Searching for topological phases of matter and their electromagnetic signatures
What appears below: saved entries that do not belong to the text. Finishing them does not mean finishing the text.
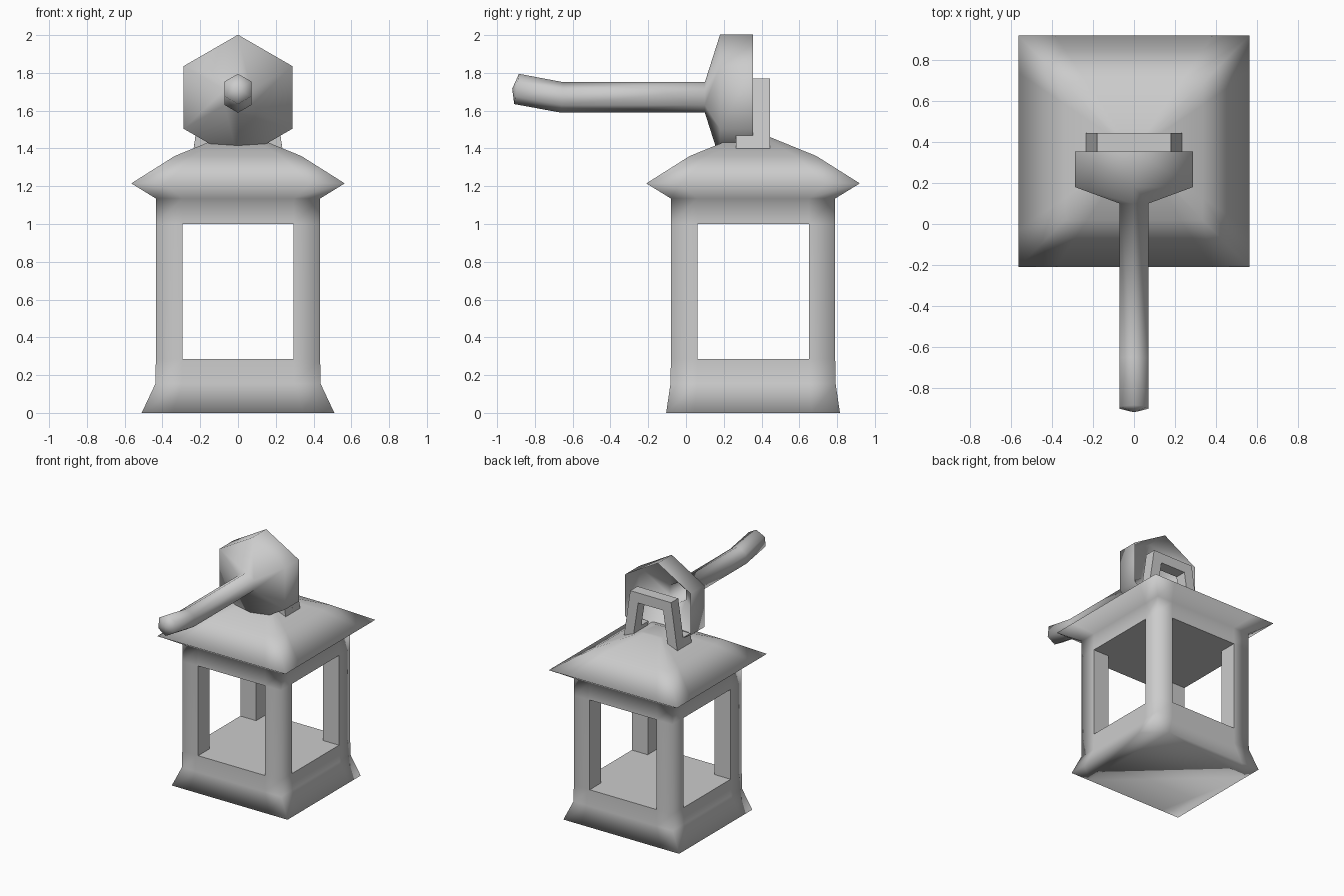
import bpy, bmesh
from math import sin, cos, pi

if "Cube" in bpy.data.objects:
    bpy.data.objects.remove(bpy.data.objects["Cube"])

CY = 0.355  # lantern axis in y


def finish(bm, name, smooth=True):
    bmesh.ops.recalc_face_normals(bm, faces=bm.faces)
    me = bpy.data.meshes.new(name)
    bm.to_mesh(me)
    bm.free()
    ob = bpy.data.objects.new(name, me)
    bpy.context.collection.objects.link(ob)
    return ob


# lantern: square levels (z, half x, half y), open windows between levels 2 and 3
bm = bmesh.new()
levels = [(0, .51, .46), (.155, .437, .437), (.285, .435, .435), (1.0, .435, .435),
          (1.135, .435, .435), (1.215, .565, .565), (1.36, .335, .335), (1.46, .09, .09)]
W = .295 / .435
T = (-1, -W, W, 1)
ring = [(0, 0), (1, 0), (2, 0), (3, 0), (3, 1), (3, 2), (3, 3), (2, 3), (1, 3), (0, 3), (0, 2), (0, 1)]
grids = []
for n, (z, hx, hy) in enumerate(levels):
    keys = [(i, j) for i in range(4) for j in range(4)] if n in (2, 3) else ring
    grids.append({k: bm.verts.new((T[k[0]] * hx, CY + T[k[1]] * hy, z)) for k in keys})


def wall(lo, hi, a, b, smooth=True):
    f = bm.faces.new((lo[a], lo[b], hi[b], hi[a]))
    f.smooth = smooth


for n in range(len(levels) - 1):
    if n != 2:
        for a, b in zip(ring, ring[1:] + ring[:1]):
            wall(grids[n], grids[n + 1], a, b)
for n in (0, -1):
    bm.faces.new([grids[n][k] for k in ring]).smooth = True
lo, hi = grids[2], grids[3]
for i in range(3):
    for j in range(3):
        c = [(i, j), (i + 1, j), (i + 1, j + 1), (i, j + 1)]
        if i != 1 and j != 1:      # corner pillars, flat on the window sides
            for a, b in zip(c, c[1:] + c[:1]):
                outer = any(a[m] == b[m] and a[m] in (0, 3) for m in (0, 1))
                wall(lo, hi, a, b, outer)
        else:                      # inner floor and ceiling
            bm.faces.new([lo[k] for k in c])
            bm.faces.new([hi[k] for k in c])
finish(bm, "lantern_body")

# wall arm: six-sided flared cup open at the back, running into a bent rod
bm = bmesh.new()
sections = [(.355, 1.67, .332, 0), (.18, 1.67, .332, 0), (.1, 1.67, .081, 0),
            (-.655, 1.67, .081, .06), (-.897, 1.715, .081, .155)]
rings = []
for y, z, r, tilt in sections:
    rings.append([bm.verts.new((r * sin(k * pi / 3), y + r * cos(k * pi / 3) * sin(tilt),
                                z + r * cos(k * pi / 3) * cos(tilt))) for k in range(6)])
for a, b in zip(rings, rings[1:]):
    for k in range(6):
        m = (k + 1) % 6
        bm.faces.new((a[k], a[m], b[m], b[k]))
tip = bm.verts.new((0, -.92, 1.716))
for k in range(6):
    bm.faces.new((rings[-1][k], rings[-1][(k + 1) % 6], tip))
for f in bm.faces:
    f.smooth = True
finish(bm, "hanging_arm")

# arched bracket on the roof, with small feet turned forward
bm = bmesh.new()
arch = [(-.235, 1.40), (-.18, 1.77), (.18, 1.77), (.235, 1.40),
        (.155, 1.40), (.11, 1.69), (-.11, 1.69), (-.155, 1.40)]
foot = [(.155, 1.40), (.235, 1.40), (.224, 1.47), (.144, 1.47)]


def slab(pts, y0, y1):
    f = bm.faces.new([bm.verts.new((x, y0, z)) for x, z in pts])
    out = bmesh.ops.extrude_face_region(bm, geom=[f])["geom"]
    bmesh.ops.translate(bm, vec=(0, y1 - y0, 0),
                        verts=[v for v in out if isinstance(v, bmesh.types.BMVert)])


slab(arch, .355, .445)
for s in (-1, 1):
    slab([(s * x, z) for x, z in foot], .265, .355)
bracket = finish(bm, "roof_bracket")
bpy.context.view_layer.objects.active = bracket
bracket.select_set(True)
bpy.ops.object.shade_smooth_by_angle(angle=pi / 5)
This talk starts by reviewing known examples of how topological materials generate new kinds of electrodynamic couplings and effects. One category of topological phases can be understood in terms of nearly free electrons, but still manage to show interesting behavior such as the integer quantum Hall effect. We start with known cases and build up to an understanding of how the recently discovered topological Weyl semimetals can show unique electromagnetic responses; in nonlinear optics there should be a new approximately quantized effect, which may have been seen experimentally. This nonlinear effect has a natural quantum e^3/h^2 and appears in chiral Weyl semimetals over a finite range of frequencies. We then turn to fractional topological phases and their possible appearance in frustrated magnets ("spin liquids"). Emerging computational techniques allow a nearly unbiased comparison of spin liquid candidates in the original model studied by Anderson, the triangular lattice Hubbard model, and analytical methods help understand intuitively why a particular kind of topological spin liquid is an attractive candidate. We close with some comments on the remarkable recent progress in using quantum computers and emulators to create topological states.